Stored data entries

* * * * * * *

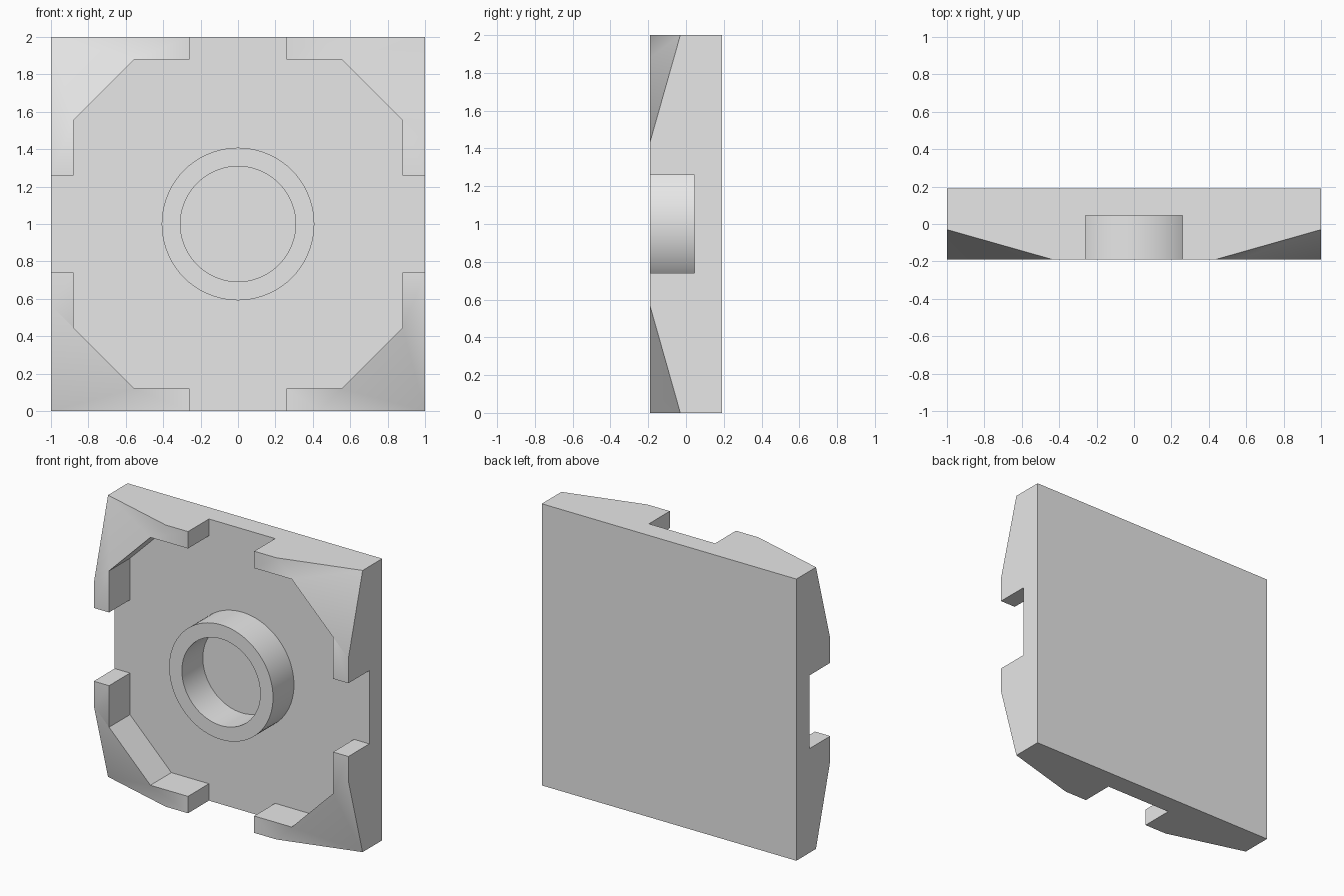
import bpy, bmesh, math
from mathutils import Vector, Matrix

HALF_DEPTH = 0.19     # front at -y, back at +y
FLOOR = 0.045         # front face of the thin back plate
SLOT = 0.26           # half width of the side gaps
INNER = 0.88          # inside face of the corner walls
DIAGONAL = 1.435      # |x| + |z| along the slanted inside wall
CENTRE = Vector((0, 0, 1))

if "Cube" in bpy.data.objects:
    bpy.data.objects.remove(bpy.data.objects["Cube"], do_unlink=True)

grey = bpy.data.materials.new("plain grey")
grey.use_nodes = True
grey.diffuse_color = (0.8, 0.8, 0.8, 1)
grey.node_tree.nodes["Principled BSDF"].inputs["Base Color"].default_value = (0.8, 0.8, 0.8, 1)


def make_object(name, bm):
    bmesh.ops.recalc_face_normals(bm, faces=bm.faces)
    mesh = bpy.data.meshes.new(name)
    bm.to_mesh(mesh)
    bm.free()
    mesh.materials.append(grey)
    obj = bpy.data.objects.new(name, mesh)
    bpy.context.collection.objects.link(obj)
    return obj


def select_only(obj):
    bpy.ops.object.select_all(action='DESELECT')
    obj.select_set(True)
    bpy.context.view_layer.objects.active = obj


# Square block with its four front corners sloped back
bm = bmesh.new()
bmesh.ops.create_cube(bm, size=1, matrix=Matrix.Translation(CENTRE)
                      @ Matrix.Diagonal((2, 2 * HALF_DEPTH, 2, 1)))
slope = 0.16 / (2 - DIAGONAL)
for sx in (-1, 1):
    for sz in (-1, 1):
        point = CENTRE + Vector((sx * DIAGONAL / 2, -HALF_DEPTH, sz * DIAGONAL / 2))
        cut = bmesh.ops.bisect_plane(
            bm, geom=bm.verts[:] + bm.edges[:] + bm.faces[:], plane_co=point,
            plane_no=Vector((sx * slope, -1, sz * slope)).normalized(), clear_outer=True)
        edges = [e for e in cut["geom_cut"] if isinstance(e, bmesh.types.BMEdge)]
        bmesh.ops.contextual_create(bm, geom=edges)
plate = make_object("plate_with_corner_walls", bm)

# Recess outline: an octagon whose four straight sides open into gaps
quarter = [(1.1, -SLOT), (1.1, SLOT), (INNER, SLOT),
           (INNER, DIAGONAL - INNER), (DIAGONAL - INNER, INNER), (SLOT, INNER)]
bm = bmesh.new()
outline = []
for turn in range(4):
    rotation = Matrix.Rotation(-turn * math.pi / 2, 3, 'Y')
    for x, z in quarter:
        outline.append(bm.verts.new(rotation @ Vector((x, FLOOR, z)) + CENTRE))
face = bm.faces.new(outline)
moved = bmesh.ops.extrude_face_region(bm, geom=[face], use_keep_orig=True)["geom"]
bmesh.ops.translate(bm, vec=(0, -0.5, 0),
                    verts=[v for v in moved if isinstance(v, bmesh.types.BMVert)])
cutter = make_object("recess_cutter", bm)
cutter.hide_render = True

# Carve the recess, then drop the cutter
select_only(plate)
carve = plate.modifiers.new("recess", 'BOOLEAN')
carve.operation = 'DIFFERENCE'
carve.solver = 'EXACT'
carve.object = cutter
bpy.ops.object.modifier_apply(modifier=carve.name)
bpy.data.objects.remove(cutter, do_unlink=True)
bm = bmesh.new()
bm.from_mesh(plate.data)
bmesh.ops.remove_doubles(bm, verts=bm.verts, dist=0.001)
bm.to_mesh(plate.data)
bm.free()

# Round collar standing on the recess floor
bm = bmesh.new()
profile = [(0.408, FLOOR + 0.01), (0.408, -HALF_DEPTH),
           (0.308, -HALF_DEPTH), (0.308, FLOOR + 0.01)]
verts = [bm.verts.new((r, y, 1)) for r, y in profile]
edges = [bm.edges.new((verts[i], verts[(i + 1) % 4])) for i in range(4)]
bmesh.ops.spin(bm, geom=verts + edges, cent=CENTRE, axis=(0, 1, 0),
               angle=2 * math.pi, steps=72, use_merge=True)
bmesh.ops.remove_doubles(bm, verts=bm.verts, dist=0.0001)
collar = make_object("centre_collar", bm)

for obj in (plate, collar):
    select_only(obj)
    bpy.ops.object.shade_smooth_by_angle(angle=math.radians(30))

* * * * * * *

## WORK TASK
Write out the entries word for word. Skip the pictures.

## ANSWER BOX
import bpy, bmesh, math
from mathutils import Vector, Matrix

HALF_DEPTH = 0.19     # front at -y, back at +y
FLOOR = 0.045         # front face of the thin back plate
SLOT = 0.26           # half width of the side gaps
INNER = 0.88          # inside face of the corner walls
DIAGONAL = 1.435      # |x| + |z| along the slanted inside wall
CENTRE = Vector((0, 0, 1))

if "Cube" in bpy.data.objects:
    bpy.data.objects.remove(bpy.data.objects["Cube"], do_unlink=True)

grey = bpy.data.materials.new("plain grey")
grey.use_nodes = True
grey.diffuse_color = (0.8, 0.8, 0.8, 1)
grey.node_tree.nodes["Principled BSDF"].inputs["Base Color"].default_value = (0.8, 0.8, 0.8, 1)


def make_object(name, bm):
    bmesh.ops.recalc_face_normals(bm, faces=bm.faces)
    mesh = bpy.data.meshes.new(name)
    bm.to_mesh(mesh)
    bm.free()
    mesh.materials.append(grey)
    obj = bpy.data.objects.new(name, mesh)
    bpy.context.collection.objects.link(obj)
    return obj


def select_only(obj):
    bpy.ops.object.select_all(action='DESELECT')
    obj.select_set(True)
    bpy.context.view_layer.objects.active = obj


# Square block with its four front corners sloped back
bm = bmesh.new()
bmesh.ops.create_cube(bm, size=1, matrix=Matrix.Translation(CENTRE)
                      @ Matrix.Diagonal((2, 2 * HALF_DEPTH, 2, 1)))
slope = 0.16 / (2 - DIAGONAL)
for sx in (-1, 1):
    for sz in (-1, 1):
        point = CENTRE + Vector((sx * DIAGONAL / 2, -HALF_DEPTH, sz * DIAGONAL / 2))
        cut = bmesh.ops.bisect_plane(
            bm, geom=bm.verts[:] + bm.edges[:] + bm.faces[:], plane_co=point,
            plane_no=Vector((sx * slope, -1, sz * slope)).normalized(), clear_outer=True)
        edges = [e for e in cut["geom_cut"] if isinstance(e, bmesh.types.BMEdge)]
        bmesh.ops.contextual_create(bm, geom=edges)
plate = make_object("plate_with_corner_walls", bm)

# Recess outline: an octagon whose four straight sides open into gaps
quarter = [(1.1, -SLOT), (1.1, SLOT), (INNER, SLOT),
           (INNER, DIAGONAL - INNER), (DIAGONAL - INNER, INNER), (SLOT, INNER)]
bm = bmesh.new()
outline = []
for turn in range(4):
    rotation = Matrix.Rotation(-turn * math.pi / 2, 3, 'Y')
    for x, z in quarter:
        outline.append(bm.verts.new(rotation @ Vector((x, FLOOR, z)) + CENTRE))
face = bm.faces.new(outline)
moved = bmesh.ops.extrude_face_region(bm, geom=[face], use_keep_orig=True)["geom"]
bmesh.ops.translate(bm, vec=(0, -0.5, 0),
                    verts=[v for v in moved if isinstance(v, bmesh.types.BMVert)])
cutter = make_object("recess_cutter", bm)
cutter.hide_render = True

# Carve the recess, then drop the cutter
select_only(plate)
carve = plate.modifiers.new("recess", 'BOOLEAN')
carve.operation = 'DIFFERENCE'
carve.solver = 'EXACT'
carve.object = cutter
bpy.ops.object.modifier_apply(modifier=carve.name)
bpy.data.objects.remove(cutter, do_unlink=True)
bm = bmesh.new()
bm.from_mesh(plate.data)
bmesh.ops.remove_doubles(bm, verts=bm.verts, dist=0.001)
bm.to_mesh(plate.data)
bm.free()

# Round collar standing on the recess floor
bm = bmesh.new()
profile = [(0.408, FLOOR + 0.01), (0.408, -HALF_DEPTH),
           (0.308, -HALF_DEPTH), (0.308, FLOOR + 0.01)]
verts = [bm.verts.new((r, y, 1)) for r, y in profile]
edges = [bm.edges.new((verts[i], verts[(i + 1) % 4])) for i in range(4)]
bmesh.ops.spin(bm, geom=verts + edges, cent=CENTRE, axis=(0, 1, 0),
               angle=2 * math.pi, steps=72, use_merge=True)
bmesh.ops.remove_doubles(bm, verts=bm.verts, dist=0.0001)
collar = make_object("centre_collar", bm)

for obj in (plate, collar):
    select_only(obj)
    bpy.ops.object.shade_smooth_by_angle(angle=math.radians(30))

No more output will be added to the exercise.